Coach Weis has been outcoached before (Tressel in the Fiesta Bowl), and has been matched several times (Carrol, Carr, Smith). But this is the first time that Weis has looked completely lost. He did not have his team ready, and did not have any focus. He never had his team in position to win the game, and did not make any significant adjustments on offense. He looked like Willingham, stubbornly sticking to the game plan that he came into the game with. While I'm not ready to jump off the Weis bandwagon yet (he is still a better recruiter and representative of the university than Willingham or Davie), I do think that he needs to make some major adjustments to his coaching style.

Weis is still an NFL coach. In the NFL, a loss like this doesn't really matter. In fact, every team in the NFL loses at least one game every year (no perfect records since 1983). A loss isn't the end of the season, as all you need to do is be good enough to make it into the playoffs. And once you are in the playoffs, you just need to get on a roll. There is no playoff system in college football, and one loss like this destroys any chance at winning a National Championship.

Weis also hasn't figured out how to coach his team at home. Weis is still undefeated on the road (6-0), but an unimpressive 5-4 at home or neutral sites. I'm not sure what he is doing wrong, but something has got to give.

Final game note: I really do hate to complain about referees (as I say for the third straight week), but has anyone ever heard of a kickoff team get called for a block in the back? Kick teams aren't blocking anybody, they are trying to shed blocks.

Block in the back against the kicking team? Give me a break.

One highlight from the weekend: seeing Jerome Bettis at the pep rally and getting this great picture during pre-game in the stadium:

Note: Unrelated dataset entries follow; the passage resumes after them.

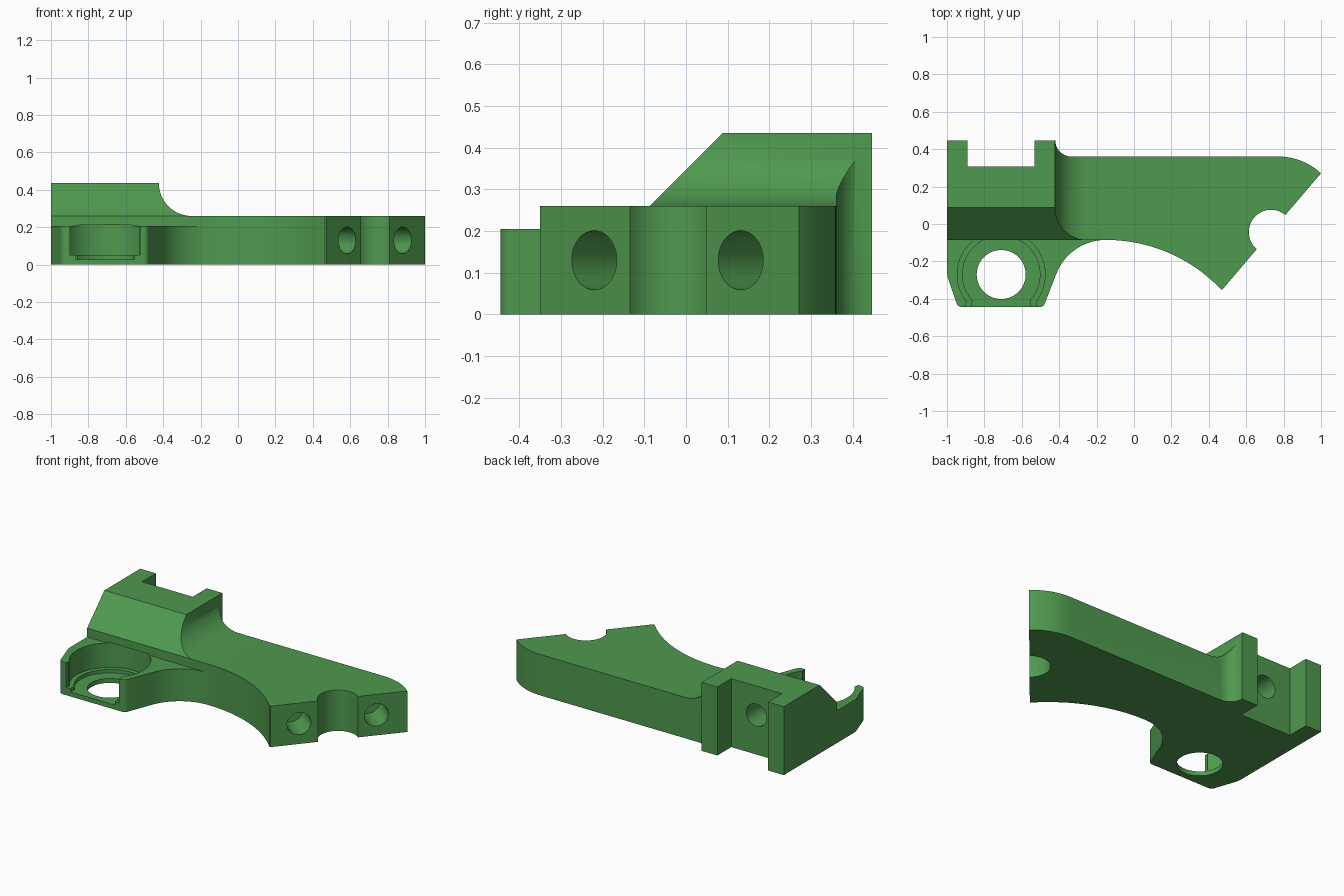
import bpy, bmesh, math
from mathutils import Vector

if "Cube" in bpy.data.objects:
    bpy.data.objects.remove(bpy.data.objects["Cube"])

green = bpy.data.materials.new("green plastic")
green.diffuse_color = (0.078, 0.32, 0.078, 1)
green.use_nodes = True
green.node_tree.nodes["Principled BSDF"].inputs["Base Color"].default_value = green.diffuse_color


def arc(cx, cy, r, a0, a1, n=16):
    """Points along a circular arc, angles in degrees."""
    return [(cx + r * math.cos(math.radians(a0 + (a1 - a0) * i / n)),
             cy + r * math.sin(math.radians(a0 + (a1 - a0) * i / n))) for i in range(n + 1)]


def prism(name, pts, place, depth):
    """Extrude a flat outline; place maps each 2D point to 3D."""
    bm = bmesh.new()
    face = bm.faces.new([bm.verts.new(place(*p)) for p in pts])
    out = bmesh.ops.extrude_face_region(bm, geom=[face])
    bmesh.ops.translate(bm, vec=depth, verts=[v for v in out["geom"] if isinstance(v, bmesh.types.BMVert)])
    bmesh.ops.recalc_face_normals(bm, faces=bm.faces)
    me = bpy.data.meshes.new(name)
    bm.to_mesh(me)
    bm.free()
    ob = bpy.data.objects.new(name, me)
    bpy.context.collection.objects.link(ob)
    me.materials.append(green)
    return ob


def box(name, x0, x1, y0, y1, z0, z1):
    return prism(name, [(x0, y0), (x1, y0), (x1, y1), (x0, y1)],
                 lambda x, y: (x, y, z0), (0, 0, z1 - z0))


def bore(name, start, direction, r, length, n=48):
    """Cylinder starting at a point and running along a direction."""
    d = Vector(direction).normalized()
    u = d.orthogonal().normalized()
    v = d.cross(u)
    return prism(name, arc(0, 0, r, 0, 360 - 360 / n, n - 1),
                 lambda a, b: Vector(start) + u * a + v * b, d * length)


def cut(target, cutter):
    mod = target.modifiers.new(cutter.name, 'BOOLEAN')
    mod.operation, mod.solver, mod.object = 'DIFFERENCE', 'EXACT', cutter
    bpy.context.view_layer.objects.active = target
    bpy.ops.object.modifier_apply(modifier=mod.name)
    bpy.data.objects.remove(cutter)


# Plan outline: back prongs, arm, slanted end with round notch, belly curve, ring lug
plan = [(-1, 0.447), (-0.89, 0.447), (-0.89, 0.307), (-0.533, 0.307), (-0.533, 0.447), (-0.423, 0.447)]
plan += arc(-0.335, 0.447, 0.086, 180, 270, 10)
plan += arc(0.77, 0.022, 0.339, 90, 47.3, 12)
plan += arc(0.733, -0.043, 0.119, 50, 230, 24)
plan += [(0.473, -0.35)]
plan += arc(-0.15, -0.933, 0.848, 43.5, 90, 20)
plan += arc(-0.15, -0.37, 0.285, 93, 160, 16)
plan += arc(-0.505, -0.415, 0.03, -20, -90, 5)
plan += arc(-0.92, -0.415, 0.03, 270, 197, 5)
plan += arc(-0.85, -0.25, 0.15, 197, 180, 4)
bracket = prism("bracket", plan, lambda x, y: (x, y, 0), (0, 0, 0.435))

# Lower the arm, leaving a concave fillet against the raised block
cut(bracket, prism("arm_cut", [(-0.423, 0.6)] + arc(-0.248, 0.435, 0.175, 180, 270, 16)
                   + [(1.2, 0.26), (1.2, 0.6)], lambda x, z: (x, -1, z), (0, 2, 0)))
# Sloping front of the raised block
cut(bracket, prism("slope_cut", [(-0.7, 0.26), (-0.087, 0.26), (0.137, 0.485), (-0.7, 0.485)],
                   lambda y, z: (-1.2, y, z), (1.05, 0, 0)))
# Lower the ring lug
cut(bracket, box("lug_cut", -1.2, -0.16, -0.7, -0.086, 0.205, 0.7))

# Stepped round seat with an open front and a through hole
cx, cy = -0.71, -0.27
cut(bracket, bore("seat", (cx, cy, 0.05), (0, 0, 1), 0.235, 0.162, 64))
cut(bracket, box("seat_mouth", cx - 0.187, cx + 0.187, -0.6, -0.418, 0.05, 0.3))
cut(bracket, bore("seat_step", (cx, cy, 0.028), (0, 0, 1), 0.207, 0.1, 64))
cut(bracket, box("step_mouth", cx - 0.157, cx + 0.157, -0.6, -0.413, 0.028, 0.1))
cut(bracket, bore("through_hole", (cx, cy, -0.1), (0, 0, 1), 0.131, 0.3, 64))

# Screw holes in the slanted end and between the prongs
normal = Vector((0.763, -0.646, 0))
for x, y in ((0.583, -0.22), (0.881, 0.131)):
    cut(bracket, bore("end_hole", Vector((x, y, 0.13)) + normal * 0.1, -normal, 0.071, 0.28))
cut(bracket, bore("back_hole", (cx, 0.4, 0.25), (0, -1, 0), 0.071, 0.27))

bpy.ops.object.select_all(action='DESELECT')
bracket.select_set(True)
bpy.context.view_layer.objects.active = bracket
bpy.ops.object.shade_smooth_by_angle(angle=math.radians(30))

Once again, the tailgating yesterday was a lot of fun. Thanks again to the Stoltes for setting up the tailgate. And a big thank you to my beautiful wife Becky, for coming out to tailgate with me. It made the loss much easier to swallow.